##### Source information #####

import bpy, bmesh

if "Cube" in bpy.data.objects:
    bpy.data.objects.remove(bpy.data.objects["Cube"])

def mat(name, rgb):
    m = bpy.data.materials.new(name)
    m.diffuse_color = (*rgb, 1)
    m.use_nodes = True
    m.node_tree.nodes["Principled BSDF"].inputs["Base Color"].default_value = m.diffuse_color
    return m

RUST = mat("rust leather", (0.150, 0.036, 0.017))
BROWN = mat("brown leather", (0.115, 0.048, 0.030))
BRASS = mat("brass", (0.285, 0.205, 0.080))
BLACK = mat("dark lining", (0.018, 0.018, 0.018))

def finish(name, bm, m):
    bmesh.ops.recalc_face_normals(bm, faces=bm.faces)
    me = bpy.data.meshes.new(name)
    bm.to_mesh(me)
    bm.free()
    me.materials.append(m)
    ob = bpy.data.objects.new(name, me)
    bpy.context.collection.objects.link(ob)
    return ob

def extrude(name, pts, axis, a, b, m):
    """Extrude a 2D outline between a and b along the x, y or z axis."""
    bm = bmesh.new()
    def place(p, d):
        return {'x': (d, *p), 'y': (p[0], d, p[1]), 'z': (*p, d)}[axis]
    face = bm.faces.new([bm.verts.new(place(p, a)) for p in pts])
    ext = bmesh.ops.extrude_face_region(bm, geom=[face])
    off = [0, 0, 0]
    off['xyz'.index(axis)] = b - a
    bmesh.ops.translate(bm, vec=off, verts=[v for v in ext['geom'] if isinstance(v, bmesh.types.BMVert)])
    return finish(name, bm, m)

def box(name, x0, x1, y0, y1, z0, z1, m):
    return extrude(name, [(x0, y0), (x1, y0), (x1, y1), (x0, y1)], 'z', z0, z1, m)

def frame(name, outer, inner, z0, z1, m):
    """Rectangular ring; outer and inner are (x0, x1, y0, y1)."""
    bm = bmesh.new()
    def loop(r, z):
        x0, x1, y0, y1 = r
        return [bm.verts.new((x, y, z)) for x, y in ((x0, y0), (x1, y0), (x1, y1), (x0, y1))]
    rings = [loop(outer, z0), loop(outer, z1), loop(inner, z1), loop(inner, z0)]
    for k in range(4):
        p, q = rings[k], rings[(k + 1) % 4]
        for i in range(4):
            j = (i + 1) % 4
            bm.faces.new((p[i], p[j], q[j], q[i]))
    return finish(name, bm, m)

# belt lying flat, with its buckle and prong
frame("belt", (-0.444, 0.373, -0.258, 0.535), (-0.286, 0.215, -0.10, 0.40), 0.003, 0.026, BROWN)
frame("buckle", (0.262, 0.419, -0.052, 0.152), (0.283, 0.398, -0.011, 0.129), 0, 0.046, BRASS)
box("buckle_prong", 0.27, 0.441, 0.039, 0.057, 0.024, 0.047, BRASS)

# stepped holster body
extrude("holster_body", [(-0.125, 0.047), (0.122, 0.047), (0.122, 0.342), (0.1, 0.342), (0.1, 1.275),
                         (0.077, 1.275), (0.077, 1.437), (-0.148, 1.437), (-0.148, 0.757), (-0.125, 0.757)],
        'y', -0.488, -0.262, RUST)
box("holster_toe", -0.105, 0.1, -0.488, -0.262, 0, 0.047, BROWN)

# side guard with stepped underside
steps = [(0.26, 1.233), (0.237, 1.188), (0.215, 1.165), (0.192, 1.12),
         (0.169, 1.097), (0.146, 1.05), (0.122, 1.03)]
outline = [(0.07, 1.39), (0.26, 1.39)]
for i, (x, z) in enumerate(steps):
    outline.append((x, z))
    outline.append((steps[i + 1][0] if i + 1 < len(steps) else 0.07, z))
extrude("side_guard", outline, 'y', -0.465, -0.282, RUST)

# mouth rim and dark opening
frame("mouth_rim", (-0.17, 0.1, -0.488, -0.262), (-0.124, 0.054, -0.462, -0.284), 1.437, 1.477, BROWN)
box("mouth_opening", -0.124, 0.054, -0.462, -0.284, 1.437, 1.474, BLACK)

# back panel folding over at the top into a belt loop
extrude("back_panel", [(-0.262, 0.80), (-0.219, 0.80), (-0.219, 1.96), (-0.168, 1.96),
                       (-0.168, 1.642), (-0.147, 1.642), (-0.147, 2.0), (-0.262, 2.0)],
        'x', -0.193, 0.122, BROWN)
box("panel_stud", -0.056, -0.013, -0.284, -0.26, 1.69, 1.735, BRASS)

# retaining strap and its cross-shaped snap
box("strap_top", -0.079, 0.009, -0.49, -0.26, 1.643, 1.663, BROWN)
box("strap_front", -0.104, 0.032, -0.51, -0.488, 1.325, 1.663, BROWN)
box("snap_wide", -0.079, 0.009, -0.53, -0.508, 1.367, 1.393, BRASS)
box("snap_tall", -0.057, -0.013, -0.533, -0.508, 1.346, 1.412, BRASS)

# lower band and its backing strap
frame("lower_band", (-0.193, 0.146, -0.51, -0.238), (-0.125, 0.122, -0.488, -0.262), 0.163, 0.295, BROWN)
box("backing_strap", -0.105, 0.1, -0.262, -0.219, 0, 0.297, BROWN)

#####

* _Directions for this task_:
An exact copy of every entry above is required.

* _The answer_:
import bpy, bmesh

if "Cube" in bpy.data.objects:
    bpy.data.objects.remove(bpy.data.objects["Cube"])

def mat(name, rgb):
    m = bpy.data.materials.new(name)
    m.diffuse_color = (*rgb, 1)
    m.use_nodes = True
    m.node_tree.nodes["Principled BSDF"].inputs["Base Color"].default_value = m.diffuse_color
    return m

RUST = mat("rust leather", (0.150, 0.036, 0.017))
BROWN = mat("brown leather", (0.115, 0.048, 0.030))
BRASS = mat("brass", (0.285, 0.205, 0.080))
BLACK = mat("dark lining", (0.018, 0.018, 0.018))

def finish(name, bm, m):
    bmesh.ops.recalc_face_normals(bm, faces=bm.faces)
    me = bpy.data.meshes.new(name)
    bm.to_mesh(me)
    bm.free()
    me.materials.append(m)
    ob = bpy.data.objects.new(name, me)
    bpy.context.collection.objects.link(ob)
    return ob

def extrude(name, pts, axis, a, b, m):
    """Extrude a 2D outline between a and b along the x, y or z axis."""
    bm = bmesh.new()
    def place(p, d):
        return {'x': (d, *p), 'y': (p[0], d, p[1]), 'z': (*p, d)}[axis]
    face = bm.faces.new([bm.verts.new(place(p, a)) for p in pts])
    ext = bmesh.ops.extrude_face_region(bm, geom=[face])
    off = [0, 0, 0]
    off['xyz'.index(axis)] = b - a
    bmesh.ops.translate(bm, vec=off, verts=[v for v in ext['geom'] if isinstance(v, bmesh.types.BMVert)])
    return finish(name, bm, m)

def box(name, x0, x1, y0, y1, z0, z1, m):
    return extrude(name, [(x0, y0), (x1, y0), (x1, y1), (x0, y1)], 'z', z0, z1, m)

def frame(name, outer, inner, z0, z1, m):
    """Rectangular ring; outer and inner are (x0, x1, y0, y1)."""
    bm = bmesh.new()
    def loop(r, z):
        x0, x1, y0, y1 = r
        return [bm.verts.new((x, y, z)) for x, y in ((x0, y0), (x1, y0), (x1, y1), (x0, y1))]
    rings = [loop(outer, z0), loop(outer, z1), loop(inner, z1), loop(inner, z0)]
    for k in range(4):
        p, q = rings[k], rings[(k + 1) % 4]
        for i in range(4):
            j = (i + 1) % 4
            bm.faces.new((p[i], p[j], q[j], q[i]))
    return finish(name, bm, m)

# belt lying flat, with its buckle and prong
frame("belt", (-0.444, 0.373, -0.258, 0.535), (-0.286, 0.215, -0.10, 0.40), 0.003, 0.026, BROWN)
frame("buckle", (0.262, 0.419, -0.052, 0.152), (0.283, 0.398, -0.011, 0.129), 0, 0.046, BRASS)
box("buckle_prong", 0.27, 0.441, 0.039, 0.057, 0.024, 0.047, BRASS)

# stepped holster body
extrude("holster_body", [(-0.125, 0.047), (0.122, 0.047), (0.122, 0.342), (0.1, 0.342), (0.1, 1.275),
                         (0.077, 1.275), (0.077, 1.437), (-0.148, 1.437), (-0.148, 0.757), (-0.125, 0.757)],
        'y', -0.488, -0.262, RUST)
box("holster_toe", -0.105, 0.1, -0.488, -0.262, 0, 0.047, BROWN)

# side guard with stepped underside
steps = [(0.26, 1.233), (0.237, 1.188), (0.215, 1.165), (0.192, 1.12),
         (0.169, 1.097), (0.146, 1.05), (0.122, 1.03)]
outline = [(0.07, 1.39), (0.26, 1.39)]
for i, (x, z) in enumerate(steps):
    outline.append((x, z))
    outline.append((steps[i + 1][0] if i + 1 < len(steps) else 0.07, z))
extrude("side_guard", outline, 'y', -0.465, -0.282, RUST)

# mouth rim and dark opening
frame("mouth_rim", (-0.17, 0.1, -0.488, -0.262), (-0.124, 0.054, -0.462, -0.284), 1.437, 1.477, BROWN)
box("mouth_opening", -0.124, 0.054, -0.462, -0.284, 1.437, 1.474, BLACK)

# back panel folding over at the top into a belt loop
extrude("back_panel", [(-0.262, 0.80), (-0.219, 0.80), (-0.219, 1.96), (-0.168, 1.96),
                       (-0.168, 1.642), (-0.147, 1.642), (-0.147, 2.0), (-0.262, 2.0)],
        'x', -0.193, 0.122, BROWN)
box("panel_stud", -0.056, -0.013, -0.284, -0.26, 1.69, 1.735, BRASS)

# retaining strap and its cross-shaped snap
box("strap_top", -0.079, 0.009, -0.49, -0.26, 1.643, 1.663, BROWN)
box("strap_front", -0.104, 0.032, -0.51, -0.488, 1.325, 1.663, BROWN)
box("snap_wide", -0.079, 0.009, -0.53, -0.508, 1.367, 1.393, BRASS)
box("snap_tall", -0.057, -0.013, -0.533, -0.508, 1.346, 1.412, BRASS)

# lower band and its backing strap
frame("lower_band", (-0.193, 0.146, -0.51, -0.238), (-0.125, 0.122, -0.488, -0.262), 0.163, 0.295, BROWN)
box("backing_strap", -0.105, 0.1, -0.262, -0.219, 0, 0.297, BROWN)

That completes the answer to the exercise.